  • Currently 78% of the Goulburn Murray Valley’s (GMV) fruit fly population is located in urban sites (down from 88% in January 2020).
  • As daily temperatures drop, conditions become ideal for Queensland Fruit Fly (QFF) to mate and lay eggs.
  • Eggs laid during February will become a new generation of pest fruit flies in early March and attack autumn fruit and fruiting vegetable crops.
  • New generations may spread from urban areas, through peri-urban sites and into commercial crops.
  • Action now will cut the next fruit fly generation and increase future home garden productivity.

Removal and the correct disposal of unwanted fruit; removal of unwanted trees; the use of fruit fly baits, netting and traps; together with monitoring ripening fruit for sting marks in home gardens, untended areas, council and Crown land, roadsides, riverbanks and business sites are necessary actions.

Potential hotspots

Potential fruit fly hotspots have been identified in the following urban areas:

Barooga Euroa Shepparton
Cobram Kyabram Violet Town
Echuca Merrigum Yarrawonga

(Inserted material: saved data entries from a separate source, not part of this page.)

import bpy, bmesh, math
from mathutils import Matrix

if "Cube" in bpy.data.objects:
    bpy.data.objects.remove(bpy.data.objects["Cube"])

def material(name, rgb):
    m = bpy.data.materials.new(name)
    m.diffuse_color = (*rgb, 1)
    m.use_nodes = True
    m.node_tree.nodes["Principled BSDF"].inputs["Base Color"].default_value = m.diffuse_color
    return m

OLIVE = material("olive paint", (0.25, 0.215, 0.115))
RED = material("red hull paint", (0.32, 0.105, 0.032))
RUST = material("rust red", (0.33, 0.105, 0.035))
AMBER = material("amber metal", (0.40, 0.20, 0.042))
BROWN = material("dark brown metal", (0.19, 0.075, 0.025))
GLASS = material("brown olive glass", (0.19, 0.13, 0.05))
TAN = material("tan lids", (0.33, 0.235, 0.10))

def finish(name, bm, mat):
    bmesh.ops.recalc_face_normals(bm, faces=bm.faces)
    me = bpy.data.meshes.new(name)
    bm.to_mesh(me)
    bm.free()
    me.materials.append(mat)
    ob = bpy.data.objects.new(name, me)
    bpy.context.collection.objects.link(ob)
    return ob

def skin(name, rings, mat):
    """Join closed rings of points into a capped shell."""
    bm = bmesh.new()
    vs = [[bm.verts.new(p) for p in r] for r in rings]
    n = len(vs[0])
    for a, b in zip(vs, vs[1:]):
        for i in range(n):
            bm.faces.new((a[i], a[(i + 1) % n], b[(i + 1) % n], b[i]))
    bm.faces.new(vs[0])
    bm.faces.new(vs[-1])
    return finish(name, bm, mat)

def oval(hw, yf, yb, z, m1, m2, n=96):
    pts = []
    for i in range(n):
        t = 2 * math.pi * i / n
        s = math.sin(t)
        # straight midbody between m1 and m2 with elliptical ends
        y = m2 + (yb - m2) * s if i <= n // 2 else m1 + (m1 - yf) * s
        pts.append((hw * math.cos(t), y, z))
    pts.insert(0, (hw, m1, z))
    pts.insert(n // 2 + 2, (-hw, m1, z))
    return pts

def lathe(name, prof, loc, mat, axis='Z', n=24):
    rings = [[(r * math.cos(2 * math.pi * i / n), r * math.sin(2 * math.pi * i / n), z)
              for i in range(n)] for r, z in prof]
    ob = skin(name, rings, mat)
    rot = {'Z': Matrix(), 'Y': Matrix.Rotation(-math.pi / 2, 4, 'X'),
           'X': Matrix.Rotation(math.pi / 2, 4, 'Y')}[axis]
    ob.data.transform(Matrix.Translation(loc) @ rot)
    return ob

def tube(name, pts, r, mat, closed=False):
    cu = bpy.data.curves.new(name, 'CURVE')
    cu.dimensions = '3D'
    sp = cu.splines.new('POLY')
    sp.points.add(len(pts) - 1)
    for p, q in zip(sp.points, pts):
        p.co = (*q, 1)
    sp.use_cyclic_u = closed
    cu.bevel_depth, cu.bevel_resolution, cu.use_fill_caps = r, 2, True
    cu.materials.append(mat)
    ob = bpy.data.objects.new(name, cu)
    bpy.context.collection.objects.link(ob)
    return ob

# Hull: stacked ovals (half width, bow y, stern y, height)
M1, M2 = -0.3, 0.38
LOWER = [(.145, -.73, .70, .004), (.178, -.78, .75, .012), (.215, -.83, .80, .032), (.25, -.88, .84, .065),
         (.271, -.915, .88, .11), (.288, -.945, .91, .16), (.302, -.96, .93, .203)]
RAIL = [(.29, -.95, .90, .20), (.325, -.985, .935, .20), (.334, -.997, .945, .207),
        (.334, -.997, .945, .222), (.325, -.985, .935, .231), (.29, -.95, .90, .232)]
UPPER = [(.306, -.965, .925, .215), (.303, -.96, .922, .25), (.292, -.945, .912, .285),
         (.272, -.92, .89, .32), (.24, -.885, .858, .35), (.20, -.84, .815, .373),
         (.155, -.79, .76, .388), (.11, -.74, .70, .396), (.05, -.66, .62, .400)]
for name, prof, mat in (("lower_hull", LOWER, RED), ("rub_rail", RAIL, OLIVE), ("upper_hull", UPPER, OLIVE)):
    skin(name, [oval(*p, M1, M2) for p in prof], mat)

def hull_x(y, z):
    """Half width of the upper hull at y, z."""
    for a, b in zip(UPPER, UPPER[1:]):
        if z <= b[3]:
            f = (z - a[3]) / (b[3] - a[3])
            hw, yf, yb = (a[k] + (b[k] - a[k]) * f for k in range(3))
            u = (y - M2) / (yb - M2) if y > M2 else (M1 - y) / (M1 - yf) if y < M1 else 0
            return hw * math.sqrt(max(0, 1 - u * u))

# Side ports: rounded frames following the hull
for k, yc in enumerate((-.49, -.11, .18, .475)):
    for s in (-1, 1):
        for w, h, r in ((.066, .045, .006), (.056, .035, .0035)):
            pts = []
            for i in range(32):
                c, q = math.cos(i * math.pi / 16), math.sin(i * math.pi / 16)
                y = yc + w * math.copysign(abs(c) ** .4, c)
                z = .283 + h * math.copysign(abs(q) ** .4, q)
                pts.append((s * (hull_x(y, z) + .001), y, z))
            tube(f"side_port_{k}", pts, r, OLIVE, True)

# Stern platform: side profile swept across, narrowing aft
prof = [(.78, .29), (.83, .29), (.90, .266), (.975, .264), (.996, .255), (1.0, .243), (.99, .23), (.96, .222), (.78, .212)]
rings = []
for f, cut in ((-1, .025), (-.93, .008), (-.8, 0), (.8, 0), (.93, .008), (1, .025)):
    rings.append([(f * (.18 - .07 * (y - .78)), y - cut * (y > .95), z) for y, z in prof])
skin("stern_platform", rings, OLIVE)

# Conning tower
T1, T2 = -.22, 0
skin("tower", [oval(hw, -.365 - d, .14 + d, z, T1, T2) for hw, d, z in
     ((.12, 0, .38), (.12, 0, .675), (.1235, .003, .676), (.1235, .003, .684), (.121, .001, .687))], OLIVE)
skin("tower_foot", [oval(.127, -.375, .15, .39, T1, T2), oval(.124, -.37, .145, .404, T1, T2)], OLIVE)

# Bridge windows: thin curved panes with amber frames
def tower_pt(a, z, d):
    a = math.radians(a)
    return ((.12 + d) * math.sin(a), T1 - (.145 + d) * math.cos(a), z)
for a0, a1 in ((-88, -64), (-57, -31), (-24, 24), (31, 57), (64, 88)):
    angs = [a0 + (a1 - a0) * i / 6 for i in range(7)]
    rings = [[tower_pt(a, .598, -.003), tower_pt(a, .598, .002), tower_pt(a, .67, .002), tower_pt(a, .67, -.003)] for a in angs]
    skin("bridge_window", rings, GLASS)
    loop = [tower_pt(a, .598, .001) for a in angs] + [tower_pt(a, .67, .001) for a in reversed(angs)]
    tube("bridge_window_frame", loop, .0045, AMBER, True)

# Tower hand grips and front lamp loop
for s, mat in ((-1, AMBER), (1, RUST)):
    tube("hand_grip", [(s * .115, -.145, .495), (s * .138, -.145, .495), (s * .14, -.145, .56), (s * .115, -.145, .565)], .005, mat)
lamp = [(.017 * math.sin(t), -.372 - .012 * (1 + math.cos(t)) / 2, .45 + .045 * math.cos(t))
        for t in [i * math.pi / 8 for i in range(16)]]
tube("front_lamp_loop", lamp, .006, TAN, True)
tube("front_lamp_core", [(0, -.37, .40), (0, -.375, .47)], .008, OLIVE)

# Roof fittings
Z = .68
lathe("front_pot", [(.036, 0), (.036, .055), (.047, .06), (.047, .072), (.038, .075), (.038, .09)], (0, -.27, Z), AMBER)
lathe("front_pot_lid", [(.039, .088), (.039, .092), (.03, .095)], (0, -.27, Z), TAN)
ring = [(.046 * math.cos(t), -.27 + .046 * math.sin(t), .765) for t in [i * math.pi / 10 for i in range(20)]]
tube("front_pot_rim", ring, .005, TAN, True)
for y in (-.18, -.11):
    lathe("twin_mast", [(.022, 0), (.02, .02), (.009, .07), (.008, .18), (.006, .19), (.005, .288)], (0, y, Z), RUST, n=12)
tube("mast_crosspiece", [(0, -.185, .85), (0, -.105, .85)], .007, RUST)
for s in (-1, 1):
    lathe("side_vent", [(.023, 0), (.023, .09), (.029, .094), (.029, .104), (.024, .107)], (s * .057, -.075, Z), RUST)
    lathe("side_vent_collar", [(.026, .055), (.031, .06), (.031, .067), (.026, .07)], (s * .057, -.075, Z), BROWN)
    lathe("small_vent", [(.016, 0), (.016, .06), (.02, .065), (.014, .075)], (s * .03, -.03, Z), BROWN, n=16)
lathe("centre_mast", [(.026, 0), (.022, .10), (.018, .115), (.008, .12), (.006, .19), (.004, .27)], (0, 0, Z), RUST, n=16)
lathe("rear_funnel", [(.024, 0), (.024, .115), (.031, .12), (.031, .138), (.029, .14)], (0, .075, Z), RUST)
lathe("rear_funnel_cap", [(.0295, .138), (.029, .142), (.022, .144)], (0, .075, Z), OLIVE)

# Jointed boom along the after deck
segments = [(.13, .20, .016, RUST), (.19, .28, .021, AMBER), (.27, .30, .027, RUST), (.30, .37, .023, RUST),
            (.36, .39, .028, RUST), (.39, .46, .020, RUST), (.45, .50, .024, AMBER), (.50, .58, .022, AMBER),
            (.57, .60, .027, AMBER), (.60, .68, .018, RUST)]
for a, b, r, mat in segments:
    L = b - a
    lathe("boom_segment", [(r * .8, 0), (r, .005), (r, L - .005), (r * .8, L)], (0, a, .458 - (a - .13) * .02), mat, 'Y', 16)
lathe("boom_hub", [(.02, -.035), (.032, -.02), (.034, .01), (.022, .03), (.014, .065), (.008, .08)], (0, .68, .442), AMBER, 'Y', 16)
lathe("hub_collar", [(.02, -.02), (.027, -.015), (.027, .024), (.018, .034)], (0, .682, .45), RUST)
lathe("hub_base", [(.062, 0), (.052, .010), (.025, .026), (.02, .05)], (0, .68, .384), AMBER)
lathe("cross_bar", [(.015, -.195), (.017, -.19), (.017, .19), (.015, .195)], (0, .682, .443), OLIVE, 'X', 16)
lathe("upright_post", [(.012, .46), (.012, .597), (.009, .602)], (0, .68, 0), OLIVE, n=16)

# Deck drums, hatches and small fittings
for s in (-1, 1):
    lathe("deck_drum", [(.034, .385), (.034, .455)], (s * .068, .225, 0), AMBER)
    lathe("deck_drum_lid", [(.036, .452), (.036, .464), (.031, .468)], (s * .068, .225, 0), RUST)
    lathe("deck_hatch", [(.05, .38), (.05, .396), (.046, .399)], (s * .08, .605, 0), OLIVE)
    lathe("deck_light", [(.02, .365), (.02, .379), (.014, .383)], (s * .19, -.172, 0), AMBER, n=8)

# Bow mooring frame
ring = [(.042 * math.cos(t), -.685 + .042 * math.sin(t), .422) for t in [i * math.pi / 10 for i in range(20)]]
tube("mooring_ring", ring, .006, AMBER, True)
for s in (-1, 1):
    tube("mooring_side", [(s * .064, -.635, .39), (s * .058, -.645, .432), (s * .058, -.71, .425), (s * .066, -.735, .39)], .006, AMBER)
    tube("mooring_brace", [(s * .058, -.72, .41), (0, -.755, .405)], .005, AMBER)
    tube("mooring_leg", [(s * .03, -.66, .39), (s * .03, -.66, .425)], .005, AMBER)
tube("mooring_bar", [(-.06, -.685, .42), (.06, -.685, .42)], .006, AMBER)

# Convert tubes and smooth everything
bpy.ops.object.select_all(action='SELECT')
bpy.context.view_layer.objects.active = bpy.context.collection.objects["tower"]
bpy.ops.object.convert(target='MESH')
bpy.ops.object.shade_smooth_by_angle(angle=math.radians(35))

These sites are of moderate concern for potential hotspot status and community members with gardens and orchards in these areas should take precautions to reduce the ability of QFF to infest fruit and survive the autumn period.

Autumn outlook

If QFF populations follow typical trends, numbers trapped in urban locations across the GMV will remain relatively unchanged in early March and decline slightly in April, before a major drop is experienced in May. It is at this time that it appears QFF migrate from urban areas to commercial orchards.

Action required

Home gardeners and community members should be on the look-out for increased QFF activity. Simple tasks to undertake to help reduce the spread include:

  1. Regularly check monitoring traps.
  2. Check ripe or ripening fruit for sting marks and/or larval infestations.
  3. Pick up fallen and unwanted fruit, place it in sealed garbage bags and leave it in the sun for a week. You may then safely dispose of it in the garbage or bury it.
  4. Apply netting to high risk trees and plants.
  5. Consider free removal of your unwanted fruit trees. Apply at your local council.
  6. Let your neighbours know if you experience a QFF build-up.